The Federal Democratic Republic of Ethiopia, the third most populous African country and one of the continent’s poorest, is ruled by a Marxist regime that in 1991 toppled an unimaginably cruel communist government known as the Dergue.

In recent years, the present regime’s repressive actions such as arbitrary arrests, harassment, torture, and extrajudicial executions have increased in Ethiopia, according to the U.S. Embassy in Addis Ababa. The victims are usually students, political dissidents, journalists, and minority ethnic groups.

Yet the world has taken little notice as Ethiopia has donned the mailed fist against its perceived opponents, for perhaps three main reasons.

The main reason is that in 2000 Ethiopia reached a peace accord with the breakaway state of Eritrea after a bloody 15-year war of secession that cost more than 100,000 lives. The peace has given Ethiopia a breather from intense international scrutiny.
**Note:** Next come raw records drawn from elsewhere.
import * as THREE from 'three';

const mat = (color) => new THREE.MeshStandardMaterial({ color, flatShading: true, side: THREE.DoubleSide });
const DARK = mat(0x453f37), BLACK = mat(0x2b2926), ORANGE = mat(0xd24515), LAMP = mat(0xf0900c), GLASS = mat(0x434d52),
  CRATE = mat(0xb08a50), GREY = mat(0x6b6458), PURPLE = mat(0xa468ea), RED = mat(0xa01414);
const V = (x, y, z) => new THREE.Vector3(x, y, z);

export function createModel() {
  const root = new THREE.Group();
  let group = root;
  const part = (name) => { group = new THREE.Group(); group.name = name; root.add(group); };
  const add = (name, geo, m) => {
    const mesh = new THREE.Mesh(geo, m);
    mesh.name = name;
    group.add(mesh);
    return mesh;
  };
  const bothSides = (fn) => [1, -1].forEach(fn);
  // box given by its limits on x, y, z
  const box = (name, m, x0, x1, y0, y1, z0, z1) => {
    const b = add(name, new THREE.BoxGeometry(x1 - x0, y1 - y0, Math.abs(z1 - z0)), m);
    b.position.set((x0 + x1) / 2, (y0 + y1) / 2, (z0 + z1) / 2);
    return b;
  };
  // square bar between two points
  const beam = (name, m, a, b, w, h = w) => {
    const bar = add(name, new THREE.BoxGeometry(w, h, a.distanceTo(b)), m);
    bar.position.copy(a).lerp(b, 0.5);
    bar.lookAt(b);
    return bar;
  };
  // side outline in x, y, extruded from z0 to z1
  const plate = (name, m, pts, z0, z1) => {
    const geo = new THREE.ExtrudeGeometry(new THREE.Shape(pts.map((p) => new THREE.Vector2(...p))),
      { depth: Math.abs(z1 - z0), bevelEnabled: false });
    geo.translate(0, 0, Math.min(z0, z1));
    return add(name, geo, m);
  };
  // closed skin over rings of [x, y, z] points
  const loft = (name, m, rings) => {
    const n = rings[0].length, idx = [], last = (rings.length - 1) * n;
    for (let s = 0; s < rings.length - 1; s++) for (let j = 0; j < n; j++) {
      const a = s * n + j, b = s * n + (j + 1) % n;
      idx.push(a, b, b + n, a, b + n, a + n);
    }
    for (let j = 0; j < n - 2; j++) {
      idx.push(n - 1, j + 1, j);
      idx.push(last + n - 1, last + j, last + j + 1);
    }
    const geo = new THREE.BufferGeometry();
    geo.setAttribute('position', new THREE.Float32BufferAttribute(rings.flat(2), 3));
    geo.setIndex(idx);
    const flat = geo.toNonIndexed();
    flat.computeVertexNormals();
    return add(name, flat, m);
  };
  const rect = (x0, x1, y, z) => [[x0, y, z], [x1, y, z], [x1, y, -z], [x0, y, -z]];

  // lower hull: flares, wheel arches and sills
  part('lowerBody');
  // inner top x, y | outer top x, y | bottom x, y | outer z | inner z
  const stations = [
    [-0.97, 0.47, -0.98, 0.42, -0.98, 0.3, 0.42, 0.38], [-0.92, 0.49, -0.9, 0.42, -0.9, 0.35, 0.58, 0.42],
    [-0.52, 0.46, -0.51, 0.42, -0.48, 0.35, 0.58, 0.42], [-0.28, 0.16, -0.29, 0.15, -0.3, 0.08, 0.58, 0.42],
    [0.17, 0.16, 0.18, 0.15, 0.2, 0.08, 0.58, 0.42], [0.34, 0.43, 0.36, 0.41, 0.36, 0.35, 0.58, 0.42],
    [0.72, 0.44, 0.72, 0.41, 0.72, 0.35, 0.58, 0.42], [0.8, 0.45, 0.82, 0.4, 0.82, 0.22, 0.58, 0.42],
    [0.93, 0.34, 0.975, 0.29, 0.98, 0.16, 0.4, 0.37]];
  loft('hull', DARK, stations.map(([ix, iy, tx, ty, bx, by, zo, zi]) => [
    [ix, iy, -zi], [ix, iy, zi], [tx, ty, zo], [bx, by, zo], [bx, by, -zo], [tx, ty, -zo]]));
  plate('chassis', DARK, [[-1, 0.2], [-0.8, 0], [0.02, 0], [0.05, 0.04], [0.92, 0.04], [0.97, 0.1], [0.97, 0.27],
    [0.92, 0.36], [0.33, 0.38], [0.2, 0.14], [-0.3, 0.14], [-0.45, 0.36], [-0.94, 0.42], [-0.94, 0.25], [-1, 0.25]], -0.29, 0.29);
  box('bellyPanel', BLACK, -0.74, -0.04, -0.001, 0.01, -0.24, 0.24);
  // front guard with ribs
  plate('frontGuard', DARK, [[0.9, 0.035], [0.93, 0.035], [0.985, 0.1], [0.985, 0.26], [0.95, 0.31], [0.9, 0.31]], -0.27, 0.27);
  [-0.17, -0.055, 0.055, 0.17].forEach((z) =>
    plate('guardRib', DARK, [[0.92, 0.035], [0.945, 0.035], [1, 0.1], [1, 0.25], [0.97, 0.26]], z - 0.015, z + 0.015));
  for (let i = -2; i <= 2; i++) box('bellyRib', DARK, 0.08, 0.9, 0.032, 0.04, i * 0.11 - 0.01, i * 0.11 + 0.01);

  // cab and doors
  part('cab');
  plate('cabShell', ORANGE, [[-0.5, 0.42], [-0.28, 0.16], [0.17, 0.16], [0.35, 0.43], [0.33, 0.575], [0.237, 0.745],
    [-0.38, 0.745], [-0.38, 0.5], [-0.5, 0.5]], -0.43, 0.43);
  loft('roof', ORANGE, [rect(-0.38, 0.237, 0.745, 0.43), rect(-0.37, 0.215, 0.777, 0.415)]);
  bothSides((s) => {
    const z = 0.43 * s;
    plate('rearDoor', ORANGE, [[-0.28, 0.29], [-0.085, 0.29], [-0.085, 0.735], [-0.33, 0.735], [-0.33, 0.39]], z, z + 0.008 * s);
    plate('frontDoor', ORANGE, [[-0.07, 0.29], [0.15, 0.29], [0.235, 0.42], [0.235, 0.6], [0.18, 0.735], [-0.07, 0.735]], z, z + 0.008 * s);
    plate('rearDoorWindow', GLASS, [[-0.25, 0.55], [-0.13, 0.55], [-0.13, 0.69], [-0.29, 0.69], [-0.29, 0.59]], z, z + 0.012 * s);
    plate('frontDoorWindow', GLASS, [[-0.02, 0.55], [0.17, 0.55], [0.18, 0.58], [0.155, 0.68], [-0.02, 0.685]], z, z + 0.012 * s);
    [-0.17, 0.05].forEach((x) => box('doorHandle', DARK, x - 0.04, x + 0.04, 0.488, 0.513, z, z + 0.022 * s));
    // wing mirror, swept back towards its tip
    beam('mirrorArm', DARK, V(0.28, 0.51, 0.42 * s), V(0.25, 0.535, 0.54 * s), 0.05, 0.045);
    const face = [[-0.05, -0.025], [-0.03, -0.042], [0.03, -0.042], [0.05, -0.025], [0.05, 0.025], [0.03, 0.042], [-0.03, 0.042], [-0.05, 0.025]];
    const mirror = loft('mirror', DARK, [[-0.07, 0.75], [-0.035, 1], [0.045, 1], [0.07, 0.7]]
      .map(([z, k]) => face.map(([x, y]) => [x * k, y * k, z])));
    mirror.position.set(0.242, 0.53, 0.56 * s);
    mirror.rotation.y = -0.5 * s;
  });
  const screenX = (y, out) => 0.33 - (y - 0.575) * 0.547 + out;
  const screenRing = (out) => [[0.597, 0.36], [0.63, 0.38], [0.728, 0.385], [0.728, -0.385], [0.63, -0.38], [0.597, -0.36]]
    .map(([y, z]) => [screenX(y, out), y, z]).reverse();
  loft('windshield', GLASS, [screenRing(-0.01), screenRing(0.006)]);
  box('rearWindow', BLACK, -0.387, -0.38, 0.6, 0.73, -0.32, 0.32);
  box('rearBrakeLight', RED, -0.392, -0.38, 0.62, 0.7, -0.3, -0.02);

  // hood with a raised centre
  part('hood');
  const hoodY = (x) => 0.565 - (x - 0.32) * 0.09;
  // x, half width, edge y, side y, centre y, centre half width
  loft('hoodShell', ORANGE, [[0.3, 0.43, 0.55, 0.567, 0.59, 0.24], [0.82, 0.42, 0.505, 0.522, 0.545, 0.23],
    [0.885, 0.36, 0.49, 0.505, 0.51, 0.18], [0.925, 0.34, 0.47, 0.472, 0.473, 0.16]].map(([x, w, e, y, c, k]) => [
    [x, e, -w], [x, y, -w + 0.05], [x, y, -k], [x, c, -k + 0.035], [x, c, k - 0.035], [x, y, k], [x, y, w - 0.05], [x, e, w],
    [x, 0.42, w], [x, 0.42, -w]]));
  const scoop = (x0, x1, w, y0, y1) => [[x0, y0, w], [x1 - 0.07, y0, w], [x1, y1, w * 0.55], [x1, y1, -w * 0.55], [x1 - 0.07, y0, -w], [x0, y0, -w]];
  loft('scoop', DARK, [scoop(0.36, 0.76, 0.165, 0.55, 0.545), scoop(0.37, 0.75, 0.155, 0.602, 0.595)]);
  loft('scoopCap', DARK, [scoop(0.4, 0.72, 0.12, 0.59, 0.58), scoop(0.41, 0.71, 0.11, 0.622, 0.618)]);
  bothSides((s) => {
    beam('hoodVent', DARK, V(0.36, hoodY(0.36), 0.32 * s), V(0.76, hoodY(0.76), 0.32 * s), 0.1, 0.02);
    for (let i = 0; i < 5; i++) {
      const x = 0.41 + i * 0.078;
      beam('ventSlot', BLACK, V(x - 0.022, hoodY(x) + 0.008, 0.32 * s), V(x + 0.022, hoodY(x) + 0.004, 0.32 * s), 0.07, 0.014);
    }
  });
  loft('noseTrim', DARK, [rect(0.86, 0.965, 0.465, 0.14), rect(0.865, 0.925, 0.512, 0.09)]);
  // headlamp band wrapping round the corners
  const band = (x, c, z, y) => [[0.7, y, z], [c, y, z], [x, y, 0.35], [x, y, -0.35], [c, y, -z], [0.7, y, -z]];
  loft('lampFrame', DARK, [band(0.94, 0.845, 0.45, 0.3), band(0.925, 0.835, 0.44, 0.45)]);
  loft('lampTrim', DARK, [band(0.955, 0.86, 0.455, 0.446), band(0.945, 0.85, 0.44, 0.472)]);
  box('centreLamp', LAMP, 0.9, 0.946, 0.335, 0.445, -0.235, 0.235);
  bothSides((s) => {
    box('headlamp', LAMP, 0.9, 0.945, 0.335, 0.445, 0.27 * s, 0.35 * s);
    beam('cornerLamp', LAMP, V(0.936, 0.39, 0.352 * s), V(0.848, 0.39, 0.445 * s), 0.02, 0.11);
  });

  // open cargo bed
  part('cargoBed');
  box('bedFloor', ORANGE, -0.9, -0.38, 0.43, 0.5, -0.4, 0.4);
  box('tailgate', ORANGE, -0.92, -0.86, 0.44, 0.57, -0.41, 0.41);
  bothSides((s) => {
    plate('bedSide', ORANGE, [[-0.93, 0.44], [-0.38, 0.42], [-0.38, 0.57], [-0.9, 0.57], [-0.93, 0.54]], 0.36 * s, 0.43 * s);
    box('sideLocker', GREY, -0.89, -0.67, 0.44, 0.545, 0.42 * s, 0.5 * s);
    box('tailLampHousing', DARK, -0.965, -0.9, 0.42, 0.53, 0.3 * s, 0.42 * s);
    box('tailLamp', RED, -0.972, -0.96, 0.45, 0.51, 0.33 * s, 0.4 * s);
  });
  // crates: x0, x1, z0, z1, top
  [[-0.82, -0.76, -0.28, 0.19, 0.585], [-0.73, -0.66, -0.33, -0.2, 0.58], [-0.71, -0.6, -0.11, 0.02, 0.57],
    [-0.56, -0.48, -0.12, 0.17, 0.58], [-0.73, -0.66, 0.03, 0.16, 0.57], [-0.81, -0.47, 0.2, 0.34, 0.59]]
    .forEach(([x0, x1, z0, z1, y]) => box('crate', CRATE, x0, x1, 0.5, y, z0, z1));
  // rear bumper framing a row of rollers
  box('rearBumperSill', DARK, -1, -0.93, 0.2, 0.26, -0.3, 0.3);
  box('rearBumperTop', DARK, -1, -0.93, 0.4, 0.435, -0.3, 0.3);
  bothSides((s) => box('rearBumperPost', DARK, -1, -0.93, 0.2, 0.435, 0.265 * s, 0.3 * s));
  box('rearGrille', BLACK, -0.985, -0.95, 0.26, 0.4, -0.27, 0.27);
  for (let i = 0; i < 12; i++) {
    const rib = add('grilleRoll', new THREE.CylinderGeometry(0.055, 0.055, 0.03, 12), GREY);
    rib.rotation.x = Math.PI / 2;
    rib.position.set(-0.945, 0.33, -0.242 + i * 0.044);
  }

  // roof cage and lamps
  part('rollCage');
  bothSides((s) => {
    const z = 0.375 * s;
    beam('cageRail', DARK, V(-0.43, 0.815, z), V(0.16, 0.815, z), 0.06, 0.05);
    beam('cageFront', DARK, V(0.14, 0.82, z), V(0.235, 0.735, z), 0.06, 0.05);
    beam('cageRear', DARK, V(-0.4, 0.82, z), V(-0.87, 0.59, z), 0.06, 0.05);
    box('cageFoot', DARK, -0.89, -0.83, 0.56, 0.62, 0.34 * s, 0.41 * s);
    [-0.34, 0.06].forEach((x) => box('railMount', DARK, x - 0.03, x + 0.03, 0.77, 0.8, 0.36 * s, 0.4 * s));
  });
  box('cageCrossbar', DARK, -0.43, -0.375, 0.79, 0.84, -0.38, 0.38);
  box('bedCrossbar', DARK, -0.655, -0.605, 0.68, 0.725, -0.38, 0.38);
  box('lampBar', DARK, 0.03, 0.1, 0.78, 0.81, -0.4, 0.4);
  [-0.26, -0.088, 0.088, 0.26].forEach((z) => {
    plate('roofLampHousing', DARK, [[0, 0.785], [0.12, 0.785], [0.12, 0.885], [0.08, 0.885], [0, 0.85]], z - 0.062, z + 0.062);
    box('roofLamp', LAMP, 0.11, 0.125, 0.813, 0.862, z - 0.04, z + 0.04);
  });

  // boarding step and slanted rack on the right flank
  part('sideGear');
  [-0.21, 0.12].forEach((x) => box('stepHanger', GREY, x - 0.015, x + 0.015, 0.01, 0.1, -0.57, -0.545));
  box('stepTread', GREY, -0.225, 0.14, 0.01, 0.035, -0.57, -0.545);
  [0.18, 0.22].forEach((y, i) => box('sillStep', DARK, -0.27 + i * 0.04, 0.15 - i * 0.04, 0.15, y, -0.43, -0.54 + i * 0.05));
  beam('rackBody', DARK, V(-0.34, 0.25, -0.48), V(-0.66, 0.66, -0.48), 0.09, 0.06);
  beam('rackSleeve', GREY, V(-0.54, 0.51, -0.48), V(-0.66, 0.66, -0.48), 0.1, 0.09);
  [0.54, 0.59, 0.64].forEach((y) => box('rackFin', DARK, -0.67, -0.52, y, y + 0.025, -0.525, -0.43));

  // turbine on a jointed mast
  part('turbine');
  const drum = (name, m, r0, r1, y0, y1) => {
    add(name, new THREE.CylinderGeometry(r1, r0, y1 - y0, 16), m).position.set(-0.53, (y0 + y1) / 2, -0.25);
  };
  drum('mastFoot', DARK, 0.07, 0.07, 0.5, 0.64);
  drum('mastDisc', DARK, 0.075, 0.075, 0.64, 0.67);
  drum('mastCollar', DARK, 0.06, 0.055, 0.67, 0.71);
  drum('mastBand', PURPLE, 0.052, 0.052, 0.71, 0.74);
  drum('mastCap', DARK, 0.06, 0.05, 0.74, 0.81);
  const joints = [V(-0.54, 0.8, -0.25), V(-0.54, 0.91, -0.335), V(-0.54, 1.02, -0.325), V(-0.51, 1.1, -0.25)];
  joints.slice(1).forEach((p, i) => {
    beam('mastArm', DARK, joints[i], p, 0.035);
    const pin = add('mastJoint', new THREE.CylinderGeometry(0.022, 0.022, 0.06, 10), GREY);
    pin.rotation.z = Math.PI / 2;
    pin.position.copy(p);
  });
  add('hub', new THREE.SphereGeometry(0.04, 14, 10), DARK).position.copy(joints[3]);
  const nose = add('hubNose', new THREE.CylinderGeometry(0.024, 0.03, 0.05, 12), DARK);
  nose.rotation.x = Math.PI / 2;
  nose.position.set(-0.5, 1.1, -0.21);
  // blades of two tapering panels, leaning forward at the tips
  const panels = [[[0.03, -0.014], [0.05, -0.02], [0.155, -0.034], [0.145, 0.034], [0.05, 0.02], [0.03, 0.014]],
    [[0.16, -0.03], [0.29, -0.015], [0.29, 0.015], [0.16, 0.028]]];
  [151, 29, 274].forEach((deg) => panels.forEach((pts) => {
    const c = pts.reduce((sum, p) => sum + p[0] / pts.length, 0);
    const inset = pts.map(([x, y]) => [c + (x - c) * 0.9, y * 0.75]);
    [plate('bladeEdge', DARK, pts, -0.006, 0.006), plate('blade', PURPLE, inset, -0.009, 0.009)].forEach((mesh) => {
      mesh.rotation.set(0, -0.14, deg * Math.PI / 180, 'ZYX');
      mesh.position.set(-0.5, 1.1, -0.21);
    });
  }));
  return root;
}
Second, the country has faced a severe famine combined with growing poverty for more than a decade, and attracts more than $500 million in aid funds, as well as significant amounts of in-kind services and sympathy annually from aid groups to combat the problems.

Finally, after 9/11 the United States has identified Ethiopia as a key partner in the war on terror. Its strategic location between Sudan and Somalia, both of which harbor radical Islamist terror groups, has caused the U.S. to look the other way as its repressive measures have greatly increased.

The Anuak genocide is one such case. In addition to more than 1,000 Anuak killed since December 13, Ethiopia has jailed more than 300 Anuak leaders in Addis Ababa, the nation’s capital, and Gambella in recent months. Many Anuak leaders including pastors, government workers, and students have been jailed without charge and tortured in the past three years.

Repression against the Oromo people of Ethiopia, the nation’s largest ethnic group, is another egregious case that some observers say may threaten the Meles regime. Peaceful protests in recent months by Oromo students have resulted in mass jailings and detentions, disappearances, killings, and torture.

These problems may point to the fallibility of the “ethnic federalism” system upon which today’s Ethiopia is based. Theoretically this system, installed by the Meles regime when it took power in 1995, gives wide autonomy to each of its ten states, including the power to raise and spend their own state revenues and even the right to secede. In practice, however, the Meles regime has shown itself to be increasingly intolerant of any such movement and its response to even small indications of dissent are often brutally violent.

Copyright @ 2004 The McGill Report